- Own the goal and be accountable. It’s not likely that organizations will succeed in meeting their goals without someone keeping track. Make sustainability performance part of personal or group performance evaluations.
- Measure, Report, Repeat.Don't stop at the first sign of success or trouble. Look for ways to press on, raise the bar and continually improve. Report progress regularly (sometimes monthly, sometimes quarterly. It all depends on what is being measured.
- Go Short, Go Long. Set some targets as short term goals, but think long term too (three to five years out), and in alignment with corporate strategies.Most large companies like my client (Johnson & Johnson), Unilever, Sony and many others usually set five to eight year planning horizons.
- Measure things that compare well but slightly differentiate yourselves from your competitors. Novel and unique metrics are just as important to differentiating you as your products.
- Seek out globally-recognized metrics (like the Global Reporting Initiative) to assure that multi-national companies who also measure sustainability metrics can apply the data to their own goals.
- If you are a large company with multiple department, divisions or sites, the metrics of the subordinate organizations must be able to be “rolled up” in a way that addresses the entire organization but still meets site or department specific needs.
- Report the Bad with the Good: No one’s perfect and a little self deprecation, even in business can pay handsomely from a reputational point of view. In this WikiLeaks era, information moves swiftly. Stay ahead of “the story”, own up to the shortfalls, you'll be forgiven and given more credit for your successes.

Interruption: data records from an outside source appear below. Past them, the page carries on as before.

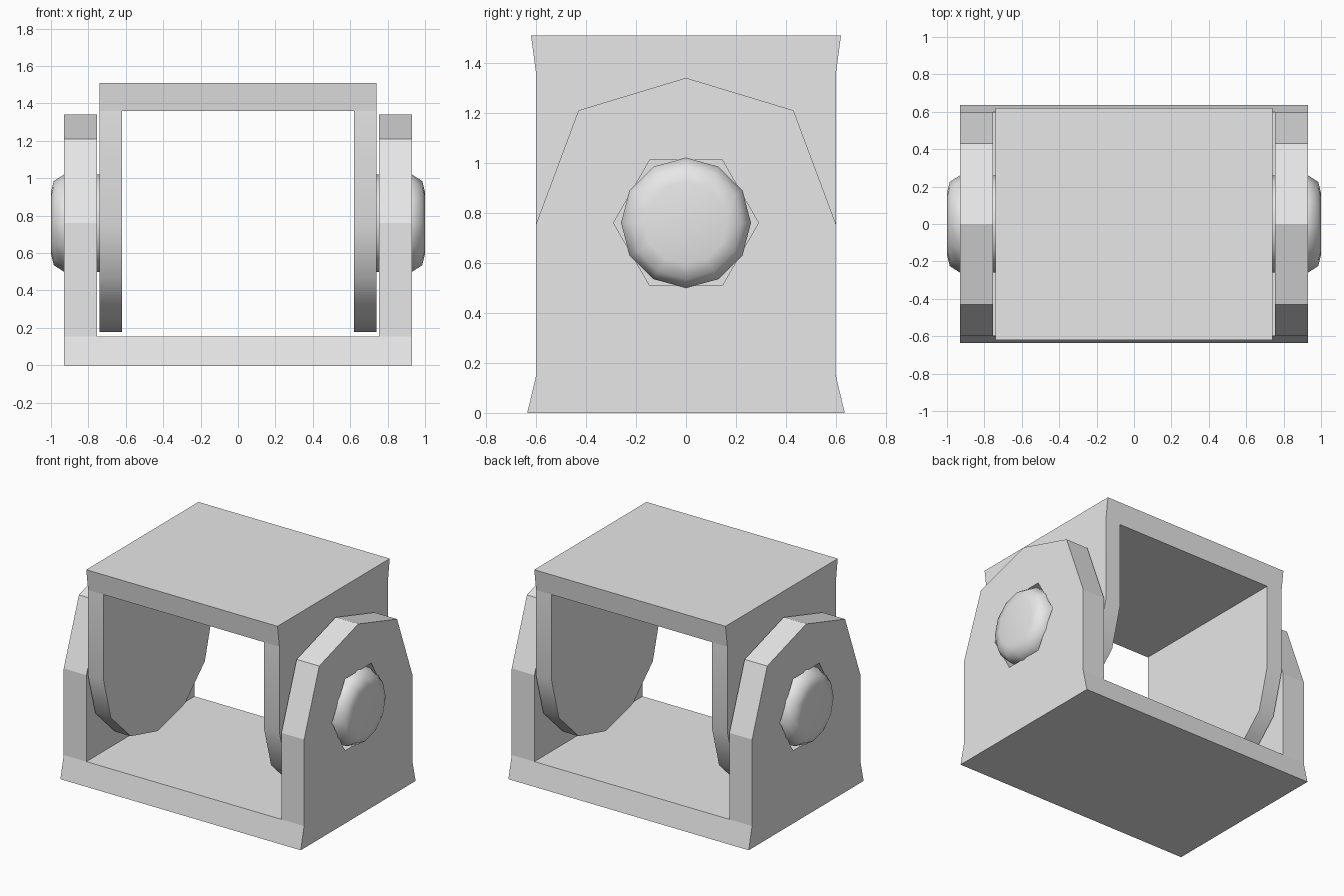
import bpy, bmesh, math
from mathutils import Vector

if "Cube" in bpy.data.objects:
    bpy.data.objects.remove(bpy.data.objects["Cube"])

AXIS_Z = 0.76  # height of the pivot axis

grey = bpy.data.materials.new("plain grey")
grey.diffuse_color = (0.8, 0.8, 0.8, 1)
grey.use_nodes = True
grey.node_tree.nodes["Principled BSDF"].inputs["Base Color"].default_value = grey.diffuse_color


def finish(bm, name, smooth=None):
    bmesh.ops.recalc_face_normals(bm, faces=bm.faces)
    mesh = bpy.data.meshes.new(name)
    bm.to_mesh(mesh)
    bm.free()
    mesh.materials.append(grey)
    obj = bpy.data.objects.new(name, mesh)
    bpy.context.collection.objects.link(obj)
    if smooth:
        bpy.ops.object.select_all(action='DESELECT')
        obj.select_set(True)
        bpy.context.view_layer.objects.active = obj
        bpy.ops.object.shade_smooth_by_angle(angle=math.radians(smooth))
    return obj


def plate(name, x0, x1, loops, smooth=None):
    """Extrude a (y, z) outline, with optional hole loops, from x0 to x1."""
    bm = bmesh.new()
    edges = []
    for loop in loops:
        vs = [bm.verts.new((x0, y, z)) for y, z in loop]
        edges += [bm.edges.new((vs[i], vs[(i + 1) % len(vs)])) for i in range(len(vs))]
    if len(loops) == 1:
        bm.faces.new(vs)
    else:
        bmesh.ops.triangle_fill(bm, use_beauty=True, edges=edges, normal=Vector((1, 0, 0)))
    ext = bmesh.ops.extrude_face_region(bm, geom=bm.faces[:], use_keep_orig=True)
    moved = [g for g in ext["geom"] if isinstance(g, bmesh.types.BMVert)]
    bmesh.ops.translate(bm, verts=moved, vec=(x1 - x0, 0, 0))
    return finish(bm, name, smooth)


def lathe(name, side, profile, n=12):
    """Revolve (x, radius) points around the pivot axis and cap both ends."""
    bm = bmesh.new()
    rings = [[bm.verts.new((side * x, r * math.sin(k * math.tau / n),
                            AXIS_Z + r * math.cos(k * math.tau / n)))
              for k in range(n)] for x, r in profile]
    for a, b in zip(rings, rings[1:]):
        for k in range(n):
            bm.faces.new((a[k], a[(k + 1) % n], b[(k + 1) % n], b[k]))
    bm.faces.new(rings[0])
    bm.faces.new(rings[-1])
    return finish(bm, name, 50)


# Flared base and top plates
plate("base_plate", -0.93, 0.93, [[(-0.635, 0), (0.635, 0), (0.598, 0.155), (-0.598, 0.155)]])
plate("top_plate", -0.74, 0.74, [[(-0.6, 1.36), (0.6, 1.36), (0.62, 1.51), (-0.62, 1.51)]])

# Arm outlines: faceted lower arm with hexagonal hole, rounded upper arm
lower = [(-0.598, 0.155), (0.598, 0.155), (0.598, AXIS_Z), (0.43, 1.21),
         (0, 1.34), (-0.43, 1.21), (-0.598, AXIS_Z)]
hexagon = [(0.29 * math.cos(k * math.pi / 3), AXIS_Z + 0.29 * math.sin(k * math.pi / 3))
           for k in range(6)]
upper = [(0.6, 1.36), (-0.6, 1.36)] + [
    (-0.6 * math.cos(k * math.pi / 6), AXIS_Z - 0.583 * math.sin(k * math.pi / 6))
    for k in range(7)]

for side, tag in ((-1, "left"), (1, "right")):
    plate("lower_arm_" + tag, side * 0.755, side * 0.93, [lower, hexagon])
    plate("upper_arm_" + tag, side * 0.62, side * 0.74, [upper], 40)
    # Rounded pivot bolt
    lathe("pivot_bolt_" + tag, side,
          [(0.70, 0.26), (0.93, 0.26), (0.985, 0.225), (1.0, 0.165)])
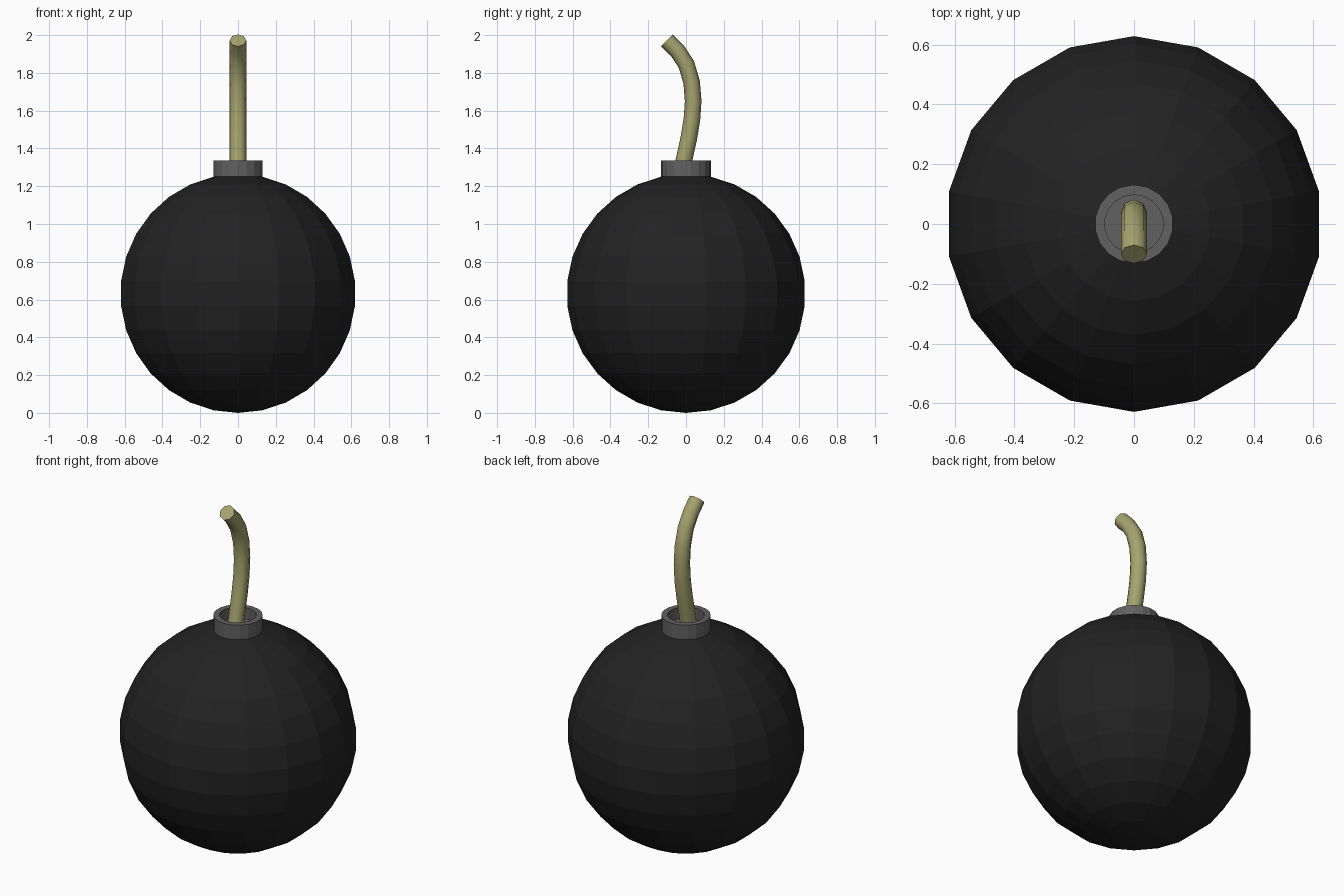
import bpy, bmesh
from math import sin, cos, pi, radians

if "Cube" in bpy.data.objects:
    bpy.data.objects.remove(bpy.data.objects["Cube"])

R, SEG, RINGS, CZ = 0.632, 18, 15, 0.632


def material(name, rgb):
    m = bpy.data.materials.new(name)
    m.diffuse_color = (*rgb, 1)
    m.use_nodes = True
    m.node_tree.nodes["Principled BSDF"].inputs["Base Color"].default_value = m.diffuse_color
    return m


def lathe(name, profile, mat):
    """Revolve (radius, z) points; radius 0 makes a pole."""
    bm = bmesh.new()
    rings = []
    for r, z in profile:
        if r < 1e-6:
            rings.append([bm.verts.new((0, 0, z))] * SEG)
        else:
            rings.append([bm.verts.new((r * cos(pi / 2 + 2 * pi * i / SEG),
                                        r * sin(pi / 2 + 2 * pi * i / SEG), z))
                          for i in range(SEG)])
    for a, b in zip(rings, rings[1:]):
        for i in range(SEG):
            j = (i + 1) % SEG
            bm.faces.new(list(dict.fromkeys((a[i], a[j], b[j], b[i]))))
    me = bpy.data.meshes.new(name)
    bm.to_mesh(me)
    bm.free()
    ob = bpy.data.objects.new(name, me)
    me.materials.append(mat)
    bpy.context.collection.objects.link(ob)
    return ob


# Round body, open under the collar
body = [(R * sin(pi * k / RINGS), CZ - R * cos(pi * k / RINGS)) for k in range(RINGS)]
lathe("body", body, material("black", (0.016, 0.016, 0.016)))

# Collar with a recessed floor
r0, z0 = body[-1]
lathe("collar", [(r0, z0), (r0, 1.335), (0.098, 1.335), (0.098, 1.27), (0, 1.27)],
      material("dark_grey", (0.12, 0.12, 0.12)))

# Curved fuse: round tube along a path in the YZ plane
path = [(-0.026, 1.26), (-0.008, 1.35), (0.014, 1.45), (0.031, 1.55), (0.038, 1.65),
        (0.03, 1.75), (0.002, 1.845), (-0.046, 1.918), (-0.101, 1.972)]
cu = bpy.data.curves.new("fuse", 'CURVE')
cu.dimensions = '3D'
cu.bevel_depth = 0.044
cu.bevel_resolution = 2
cu.use_fill_caps = True
sp = cu.splines.new('POLY')
sp.points.add(len(path) - 1)
for p, (y, z) in zip(sp.points, path):
    p.co = (0, y, z, 1)
fuse = bpy.data.objects.new("fuse", cu)
bpy.context.collection.objects.link(fuse)
cu.materials.append(material("olive", (0.38, 0.37, 0.16)))
bpy.context.view_layer.objects.active = fuse
fuse.select_set(True)
bpy.ops.object.convert(target='MESH')
bpy.ops.object.shade_smooth_by_angle(angle=radians(60))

On second thought, I did win a “big” race. My freshman year in high school I placed first in a 100 yard Individual Medley event against an arch rival high school in the Chicago suburbs. That was my greatest moment in the pool…for a race many said I wouldn't even finish.